## TASK OBJECTIVE
When you output the records, match them exactly and omit any picture they include.

Saved data entries
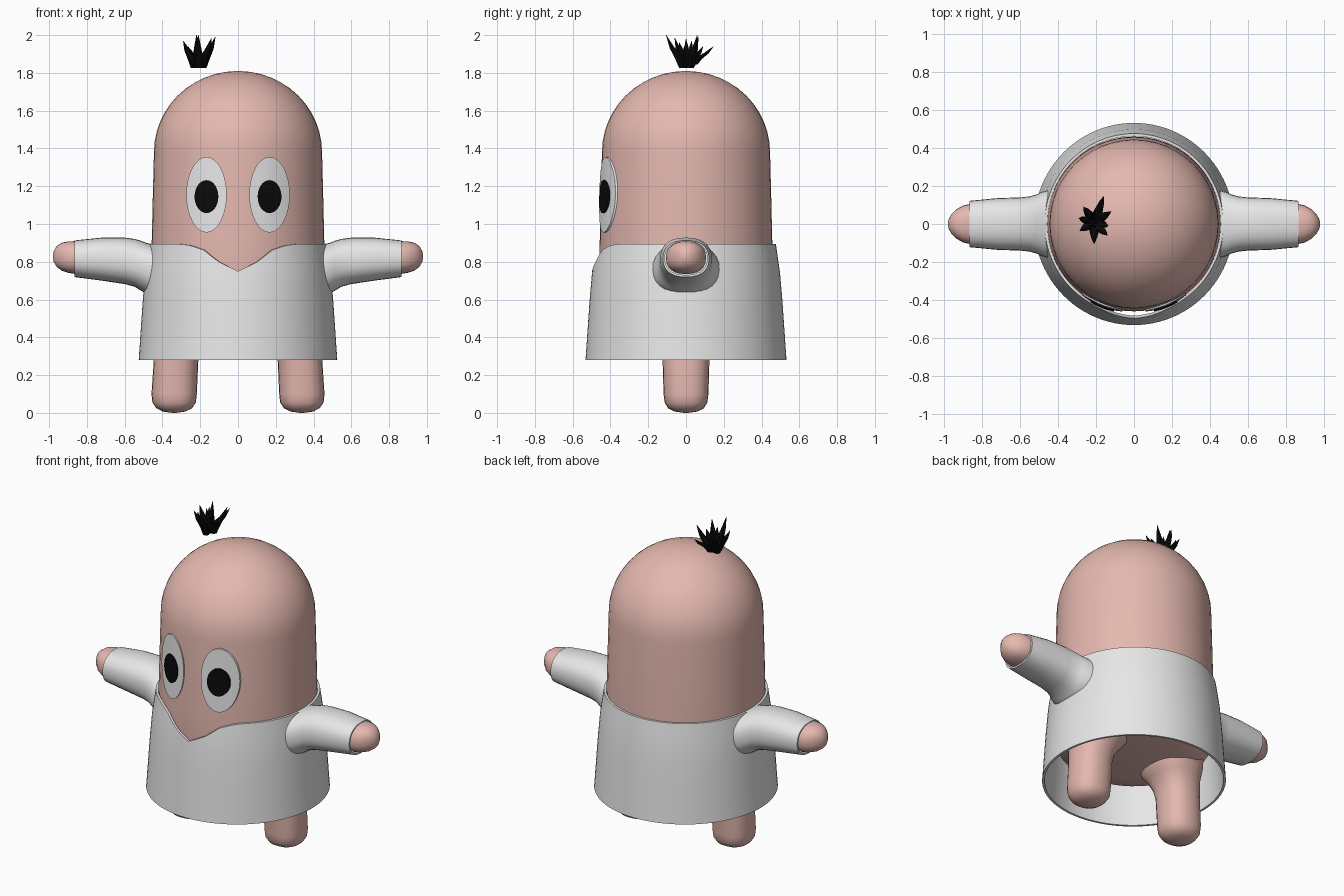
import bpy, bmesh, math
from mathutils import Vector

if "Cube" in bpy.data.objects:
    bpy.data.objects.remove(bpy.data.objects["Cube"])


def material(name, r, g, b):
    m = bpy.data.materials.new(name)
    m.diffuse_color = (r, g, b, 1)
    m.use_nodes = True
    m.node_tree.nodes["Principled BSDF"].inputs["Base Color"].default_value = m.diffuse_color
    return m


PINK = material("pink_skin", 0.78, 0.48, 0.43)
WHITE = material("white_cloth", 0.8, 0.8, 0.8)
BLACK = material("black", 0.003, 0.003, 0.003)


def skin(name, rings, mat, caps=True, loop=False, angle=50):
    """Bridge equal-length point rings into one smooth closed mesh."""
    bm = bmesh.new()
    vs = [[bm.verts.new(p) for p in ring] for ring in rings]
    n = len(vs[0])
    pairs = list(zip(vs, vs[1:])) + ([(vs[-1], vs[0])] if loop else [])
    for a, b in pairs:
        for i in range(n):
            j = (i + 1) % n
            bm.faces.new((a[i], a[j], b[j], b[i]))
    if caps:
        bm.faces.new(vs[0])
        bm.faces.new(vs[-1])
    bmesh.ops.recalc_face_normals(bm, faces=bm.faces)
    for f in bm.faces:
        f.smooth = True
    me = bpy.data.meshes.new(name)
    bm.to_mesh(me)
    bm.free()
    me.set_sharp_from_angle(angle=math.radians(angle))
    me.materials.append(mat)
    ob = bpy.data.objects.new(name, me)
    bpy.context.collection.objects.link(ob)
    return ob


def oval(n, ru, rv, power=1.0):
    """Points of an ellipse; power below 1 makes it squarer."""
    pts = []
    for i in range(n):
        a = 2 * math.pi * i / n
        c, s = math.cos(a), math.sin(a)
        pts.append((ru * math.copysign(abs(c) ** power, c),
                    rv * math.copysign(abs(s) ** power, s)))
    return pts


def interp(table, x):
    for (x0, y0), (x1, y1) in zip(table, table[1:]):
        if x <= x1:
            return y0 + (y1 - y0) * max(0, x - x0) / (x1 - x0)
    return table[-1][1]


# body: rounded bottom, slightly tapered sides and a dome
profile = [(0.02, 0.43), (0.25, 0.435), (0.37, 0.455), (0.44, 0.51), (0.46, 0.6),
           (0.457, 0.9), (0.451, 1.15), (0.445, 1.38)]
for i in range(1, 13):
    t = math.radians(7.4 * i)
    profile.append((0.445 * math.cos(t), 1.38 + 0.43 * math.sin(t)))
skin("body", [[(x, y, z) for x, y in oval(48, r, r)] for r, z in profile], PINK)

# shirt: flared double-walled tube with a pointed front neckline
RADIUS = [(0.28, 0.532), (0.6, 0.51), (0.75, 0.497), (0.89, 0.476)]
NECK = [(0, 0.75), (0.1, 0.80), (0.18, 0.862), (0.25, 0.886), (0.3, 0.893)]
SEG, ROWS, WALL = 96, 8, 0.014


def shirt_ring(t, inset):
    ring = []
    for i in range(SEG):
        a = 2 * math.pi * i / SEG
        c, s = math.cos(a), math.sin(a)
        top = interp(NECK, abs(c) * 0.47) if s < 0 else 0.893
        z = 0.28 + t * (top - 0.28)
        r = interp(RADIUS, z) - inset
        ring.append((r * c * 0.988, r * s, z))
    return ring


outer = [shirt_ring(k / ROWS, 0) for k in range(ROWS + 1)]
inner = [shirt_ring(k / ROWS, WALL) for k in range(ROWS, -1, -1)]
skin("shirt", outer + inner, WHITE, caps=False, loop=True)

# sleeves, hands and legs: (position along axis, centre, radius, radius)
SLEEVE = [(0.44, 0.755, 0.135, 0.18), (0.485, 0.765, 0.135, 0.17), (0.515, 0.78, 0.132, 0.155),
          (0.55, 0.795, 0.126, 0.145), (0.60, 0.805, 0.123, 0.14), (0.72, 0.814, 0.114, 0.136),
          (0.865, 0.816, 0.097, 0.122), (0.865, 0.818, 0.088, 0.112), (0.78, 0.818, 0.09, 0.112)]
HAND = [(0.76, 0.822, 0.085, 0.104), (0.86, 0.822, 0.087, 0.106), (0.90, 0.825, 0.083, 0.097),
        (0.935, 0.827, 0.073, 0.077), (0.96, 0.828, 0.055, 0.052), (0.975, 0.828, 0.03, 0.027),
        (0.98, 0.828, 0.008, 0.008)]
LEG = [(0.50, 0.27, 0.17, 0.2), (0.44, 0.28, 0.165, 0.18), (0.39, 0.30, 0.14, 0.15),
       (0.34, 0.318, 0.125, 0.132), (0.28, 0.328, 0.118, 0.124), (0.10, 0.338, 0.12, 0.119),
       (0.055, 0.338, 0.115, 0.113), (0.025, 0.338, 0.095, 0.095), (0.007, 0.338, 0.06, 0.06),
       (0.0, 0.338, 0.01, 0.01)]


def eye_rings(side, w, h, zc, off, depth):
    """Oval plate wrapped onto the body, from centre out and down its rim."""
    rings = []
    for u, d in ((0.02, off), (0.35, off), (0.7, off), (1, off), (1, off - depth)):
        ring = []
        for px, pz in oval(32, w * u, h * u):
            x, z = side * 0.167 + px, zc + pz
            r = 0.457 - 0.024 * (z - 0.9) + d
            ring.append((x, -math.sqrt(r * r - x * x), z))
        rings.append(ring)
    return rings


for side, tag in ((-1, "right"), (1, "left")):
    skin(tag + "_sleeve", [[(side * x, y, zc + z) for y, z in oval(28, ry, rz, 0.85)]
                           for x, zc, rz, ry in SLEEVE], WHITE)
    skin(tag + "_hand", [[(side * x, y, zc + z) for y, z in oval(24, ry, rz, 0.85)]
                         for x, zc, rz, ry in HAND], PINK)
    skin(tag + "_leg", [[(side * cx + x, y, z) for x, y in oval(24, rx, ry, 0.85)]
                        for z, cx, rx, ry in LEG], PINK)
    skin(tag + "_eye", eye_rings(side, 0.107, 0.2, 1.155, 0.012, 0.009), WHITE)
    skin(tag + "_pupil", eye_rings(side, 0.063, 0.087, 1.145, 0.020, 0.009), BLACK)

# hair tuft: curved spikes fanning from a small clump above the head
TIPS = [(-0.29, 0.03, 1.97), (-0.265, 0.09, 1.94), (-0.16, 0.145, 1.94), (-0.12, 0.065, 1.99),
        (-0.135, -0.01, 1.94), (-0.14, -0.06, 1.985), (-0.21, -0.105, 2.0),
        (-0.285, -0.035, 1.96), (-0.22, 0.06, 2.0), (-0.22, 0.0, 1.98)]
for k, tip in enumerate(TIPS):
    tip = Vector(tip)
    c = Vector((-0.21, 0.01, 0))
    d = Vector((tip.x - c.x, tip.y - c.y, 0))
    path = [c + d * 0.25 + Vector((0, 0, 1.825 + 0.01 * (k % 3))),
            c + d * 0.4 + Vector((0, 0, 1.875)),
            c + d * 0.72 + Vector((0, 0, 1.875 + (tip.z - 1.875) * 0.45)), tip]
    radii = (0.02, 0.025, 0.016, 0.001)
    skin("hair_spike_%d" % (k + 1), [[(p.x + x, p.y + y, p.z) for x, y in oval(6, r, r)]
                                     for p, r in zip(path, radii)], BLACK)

## ANSWER
import bpy, bmesh, math
from mathutils import Vector

if "Cube" in bpy.data.objects:
    bpy.data.objects.remove(bpy.data.objects["Cube"])


def material(name, r, g, b):
    m = bpy.data.materials.new(name)
    m.diffuse_color = (r, g, b, 1)
    m.use_nodes = True
    m.node_tree.nodes["Principled BSDF"].inputs["Base Color"].default_value = m.diffuse_color
    return m


PINK = material("pink_skin", 0.78, 0.48, 0.43)
WHITE = material("white_cloth", 0.8, 0.8, 0.8)
BLACK = material("black", 0.003, 0.003, 0.003)


def skin(name, rings, mat, caps=True, loop=False, angle=50):
    """Bridge equal-length point rings into one smooth closed mesh."""
    bm = bmesh.new()
    vs = [[bm.verts.new(p) for p in ring] for ring in rings]
    n = len(vs[0])
    pairs = list(zip(vs, vs[1:])) + ([(vs[-1], vs[0])] if loop else [])
    for a, b in pairs:
        for i in range(n):
            j = (i + 1) % n
            bm.faces.new((a[i], a[j], b[j], b[i]))
    if caps:
        bm.faces.new(vs[0])
        bm.faces.new(vs[-1])
    bmesh.ops.recalc_face_normals(bm, faces=bm.faces)
    for f in bm.faces:
        f.smooth = True
    me = bpy.data.meshes.new(name)
    bm.to_mesh(me)
    bm.free()
    me.set_sharp_from_angle(angle=math.radians(angle))
    me.materials.append(mat)
    ob = bpy.data.objects.new(name, me)
    bpy.context.collection.objects.link(ob)
    return ob


def oval(n, ru, rv, power=1.0):
    """Points of an ellipse; power below 1 makes it squarer."""
    pts = []
    for i in range(n):
        a = 2 * math.pi * i / n
        c, s = math.cos(a), math.sin(a)
        pts.append((ru * math.copysign(abs(c) ** power, c),
                    rv * math.copysign(abs(s) ** power, s)))
    return pts


def interp(table, x):
    for (x0, y0), (x1, y1) in zip(table, table[1:]):
        if x <= x1:
            return y0 + (y1 - y0) * max(0, x - x0) / (x1 - x0)
    return table[-1][1]


# body: rounded bottom, slightly tapered sides and a dome
profile = [(0.02, 0.43), (0.25, 0.435), (0.37, 0.455), (0.44, 0.51), (0.46, 0.6),
           (0.457, 0.9), (0.451, 1.15), (0.445, 1.38)]
for i in range(1, 13):
    t = math.radians(7.4 * i)
    profile.append((0.445 * math.cos(t), 1.38 + 0.43 * math.sin(t)))
skin("body", [[(x, y, z) for x, y in oval(48, r, r)] for r, z in profile], PINK)

# shirt: flared double-walled tube with a pointed front neckline
RADIUS = [(0.28, 0.532), (0.6, 0.51), (0.75, 0.497), (0.89, 0.476)]
NECK = [(0, 0.75), (0.1, 0.80), (0.18, 0.862), (0.25, 0.886), (0.3, 0.893)]
SEG, ROWS, WALL = 96, 8, 0.014


def shirt_ring(t, inset):
    ring = []
    for i in range(SEG):
        a = 2 * math.pi * i / SEG
        c, s = math.cos(a), math.sin(a)
        top = interp(NECK, abs(c) * 0.47) if s < 0 else 0.893
        z = 0.28 + t * (top - 0.28)
        r = interp(RADIUS, z) - inset
        ring.append((r * c * 0.988, r * s, z))
    return ring


outer = [shirt_ring(k / ROWS, 0) for k in range(ROWS + 1)]
inner = [shirt_ring(k / ROWS, WALL) for k in range(ROWS, -1, -1)]
skin("shirt", outer + inner, WHITE, caps=False, loop=True)

# sleeves, hands and legs: (position along axis, centre, radius, radius)
SLEEVE = [(0.44, 0.755, 0.135, 0.18), (0.485, 0.765, 0.135, 0.17), (0.515, 0.78, 0.132, 0.155),
          (0.55, 0.795, 0.126, 0.145), (0.60, 0.805, 0.123, 0.14), (0.72, 0.814, 0.114, 0.136),
          (0.865, 0.816, 0.097, 0.122), (0.865, 0.818, 0.088, 0.112), (0.78, 0.818, 0.09, 0.112)]
HAND = [(0.76, 0.822, 0.085, 0.104), (0.86, 0.822, 0.087, 0.106), (0.90, 0.825, 0.083, 0.097),
        (0.935, 0.827, 0.073, 0.077), (0.96, 0.828, 0.055, 0.052), (0.975, 0.828, 0.03, 0.027),
        (0.98, 0.828, 0.008, 0.008)]
LEG = [(0.50, 0.27, 0.17, 0.2), (0.44, 0.28, 0.165, 0.18), (0.39, 0.30, 0.14, 0.15),
       (0.34, 0.318, 0.125, 0.132), (0.28, 0.328, 0.118, 0.124), (0.10, 0.338, 0.12, 0.119),
       (0.055, 0.338, 0.115, 0.113), (0.025, 0.338, 0.095, 0.095), (0.007, 0.338, 0.06, 0.06),
       (0.0, 0.338, 0.01, 0.01)]


def eye_rings(side, w, h, zc, off, depth):
    """Oval plate wrapped onto the body, from centre out and down its rim."""
    rings = []
    for u, d in ((0.02, off), (0.35, off), (0.7, off), (1, off), (1, off - depth)):
        ring = []
        for px, pz in oval(32, w * u, h * u):
            x, z = side * 0.167 + px, zc + pz
            r = 0.457 - 0.024 * (z - 0.9) + d
            ring.append((x, -math.sqrt(r * r - x * x), z))
        rings.append(ring)
    return rings


for side, tag in ((-1, "right"), (1, "left")):
    skin(tag + "_sleeve", [[(side * x, y, zc + z) for y, z in oval(28, ry, rz, 0.85)]
                           for x, zc, rz, ry in SLEEVE], WHITE)
    skin(tag + "_hand", [[(side * x, y, zc + z) for y, z in oval(24, ry, rz, 0.85)]
                         for x, zc, rz, ry in HAND], PINK)
    skin(tag + "_leg", [[(side * cx + x, y, z) for x, y in oval(24, rx, ry, 0.85)]
                        for z, cx, rx, ry in LEG], PINK)
    skin(tag + "_eye", eye_rings(side, 0.107, 0.2, 1.155, 0.012, 0.009), WHITE)
    skin(tag + "_pupil", eye_rings(side, 0.063, 0.087, 1.145, 0.020, 0.009), BLACK)

# hair tuft: curved spikes fanning from a small clump above the head
TIPS = [(-0.29, 0.03, 1.97), (-0.265, 0.09, 1.94), (-0.16, 0.145, 1.94), (-0.12, 0.065, 1.99),
        (-0.135, -0.01, 1.94), (-0.14, -0.06, 1.985), (-0.21, -0.105, 2.0),
        (-0.285, -0.035, 1.96), (-0.22, 0.06, 2.0), (-0.22, 0.0, 1.98)]
for k, tip in enumerate(TIPS):
    tip = Vector(tip)
    c = Vector((-0.21, 0.01, 0))
    d = Vector((tip.x - c.x, tip.y - c.y, 0))
    path = [c + d * 0.25 + Vector((0, 0, 1.825 + 0.01 * (k % 3))),
            c + d * 0.4 + Vector((0, 0, 1.875)),
            c + d * 0.72 + Vector((0, 0, 1.875 + (tip.z - 1.875) * 0.45)), tip]
    radii = (0.02, 0.025, 0.016, 0.001)
    skin("hair_spike_%d" % (k + 1), [[(p.x + x, p.y + y, p.z) for x, y in oval(6, r, r)]
                                     for p, r in zip(path, radii)], BLACK)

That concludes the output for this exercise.